Currently, there is no comprehensive US law that protects consumer privacy online. The only agency tasked with policing Internet privacy issues is the FTC, which is limited to taking action only in those instances when a privacy-violating action is deemed deceptive or unfair under Section 5 of the FTC Act. In addition, the Commission is limited both in its ability to impose penalties in individual cases and to engage in rulemaking. In a year in which the news has been filled with stories about Internet privacy violations and increased concern about the potential misuse of personal data, it appears that some in government believe that a more aggressive approach to Internet privacy regulation may be necessary.
The Administration may well face a tough road in implementing new privacy initiatives. Opponents of increased oversight argue that industry self-regulation is the best way to address privacy concerns and that governmental regulations may stifle innovation of new Web-based technologies. On the other hand, proponents of increased regulation believe that the self-policing of the Web has failed to protect the privacy of Internet users.
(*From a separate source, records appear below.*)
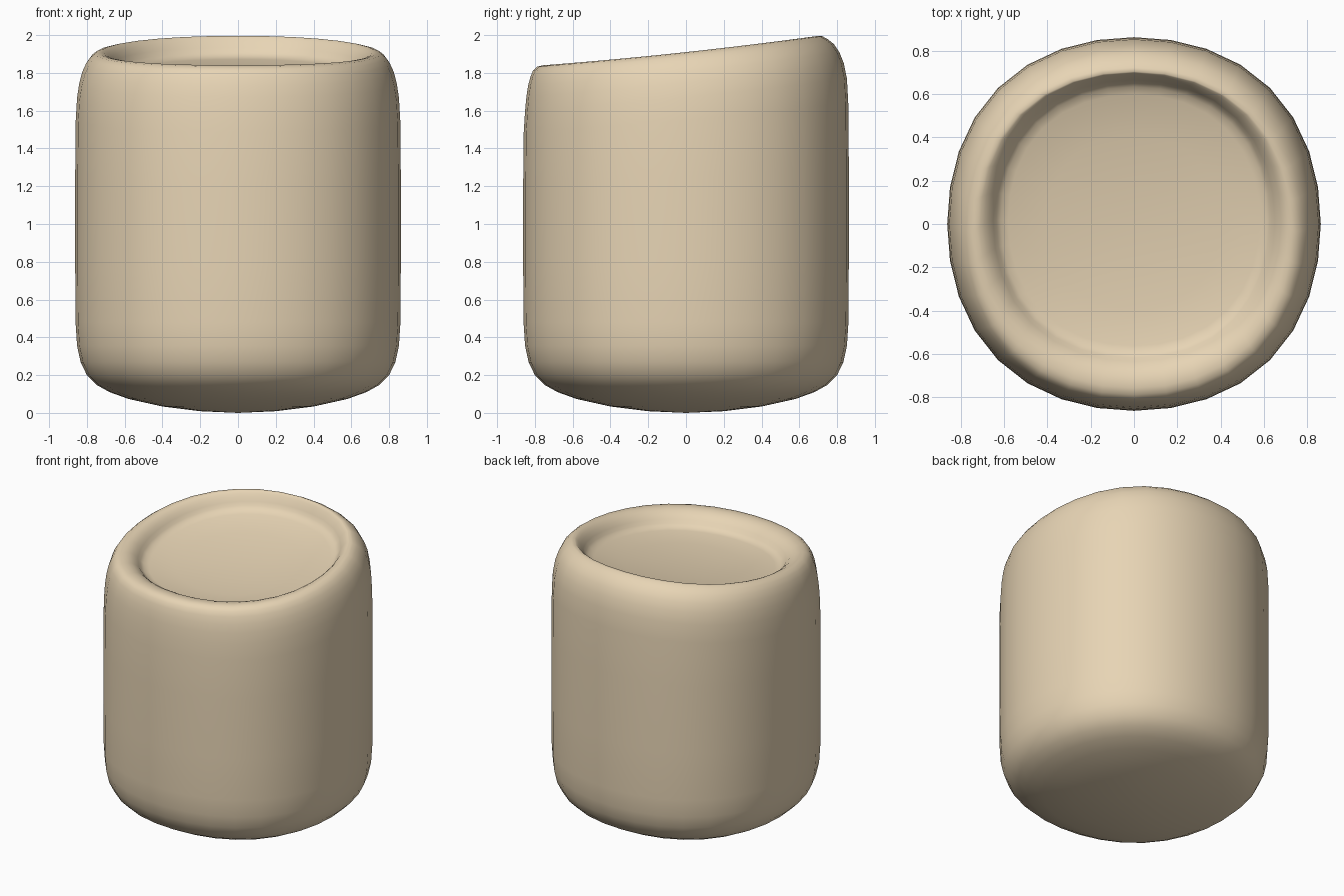
import bpy, bmesh
from math import cos, sin, pi

if "Cube" in bpy.data.objects:
    bpy.data.objects.remove(bpy.data.objects["Cube"])

SIDES = 32

# Half profile (radius, height, shift in y): domed base, wall, rounded rim, dish
profile = [
    (0.20, 0.009, 0), (0.40, 0.034, 0), (0.58, 0.074, 0), (0.68, 0.110, 0),
    (0.75, 0.149, 0), (0.80, 0.200, 0), (0.833, 0.268, 0), (0.852, 0.355, 0),
    (0.86, 0.480, 0), (0.862, 0.80, 0), (0.862, 1.25, 0), (0.859, 1.55, 0),
    (0.852, 1.670, 0), (0.840, 1.748, -0.005), (0.824, 1.808, -0.012),
    (0.803, 1.855, -0.02), (0.78, 1.886, -0.03), (0.755, 1.905, -0.033),
    (0.73, 1.910, -0.027), (0.71, 1.906, -0.012), (0.69, 1.895, 0),
    (0.67, 1.878, 0.008), (0.65, 1.852, 0.015), (0.635, 1.828, 0.018),
    (0.615, 1.810, 0.018), (0.58, 1.800, 0.018), (0.40, 1.780, 0.01),
    (0.20, 1.768, 0.005)]


def place(r, z, dy, i):
    """Point on a slightly squared ring, with the top raised toward the back."""
    a = 2 * pi * i / SIDES
    r *= 1 + 0.03 * sin(2 * a) ** 2
    x, y = r * cos(a), r * sin(a) + dy
    t = max(0.0, min(1.0, (z - 0.5) / 1.26))
    return (x, y, z + t * (0.108 * y + 0.021 * y * y))


bm = bmesh.new()
rings = [[bm.verts.new(place(r, z, dy, i)) for i in range(SIDES)]
         for r, z, dy in profile]
for a, b in zip(rings, rings[1:]):
    for i in range(SIDES):
        j = (i + 1) % SIDES
        bm.faces.new((a[i], a[j], b[j], b[i]))

# Close base and dish with fans
base = bm.verts.new((0, 0, 0.0))
dish = bm.verts.new(place(0, 1.765, 0, 0))
for i in range(SIDES):
    j = (i + 1) % SIDES
    bm.faces.new((base, rings[0][j], rings[0][i]))
    bm.faces.new((dish, rings[-1][i], rings[-1][j]))
for f in bm.faces:
    f.smooth = True

# Dished, slant-topped round body
mesh = bpy.data.meshes.new("dished_body")
bm.to_mesh(mesh)
bm.free()
body = bpy.data.objects.new("dished_body", mesh)
bpy.context.collection.objects.link(body)

mat = bpy.data.materials.new("tan")
mat.diffuse_color = (0.80, 0.66, 0.46, 1)
mat.use_nodes = True
mat.node_tree.nodes["Principled BSDF"].inputs["Base Color"].default_value = mat.diffuse_color
mesh.materials.append(mat)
It remains to be seen how future online privacy initiatives will be impacted by the recent Republican takeover of the House. Any new privacy initiatives will require an expansion of the government’s role over this area in the context of the Republicans' recent campaigning for a curtailment of “big” government. That said, online privacy protection may be an issue where the left and the right do not necessarily line up in the usual ways. One example of this came from Joe Barton (R., Texas), co-chairman of the Congressional Privacy Caucus, who commented that the Administration’s initiative is “[b]etter late than never. I am glad more and more folks, in the government and otherwise, are beginning to realize that there is a war against privacy.” As Rep. Barton’s comment suggests, it just may be that the Republicans will be carrying the banner for increased government oversight and more regulation -- at least when it comes to online privacy.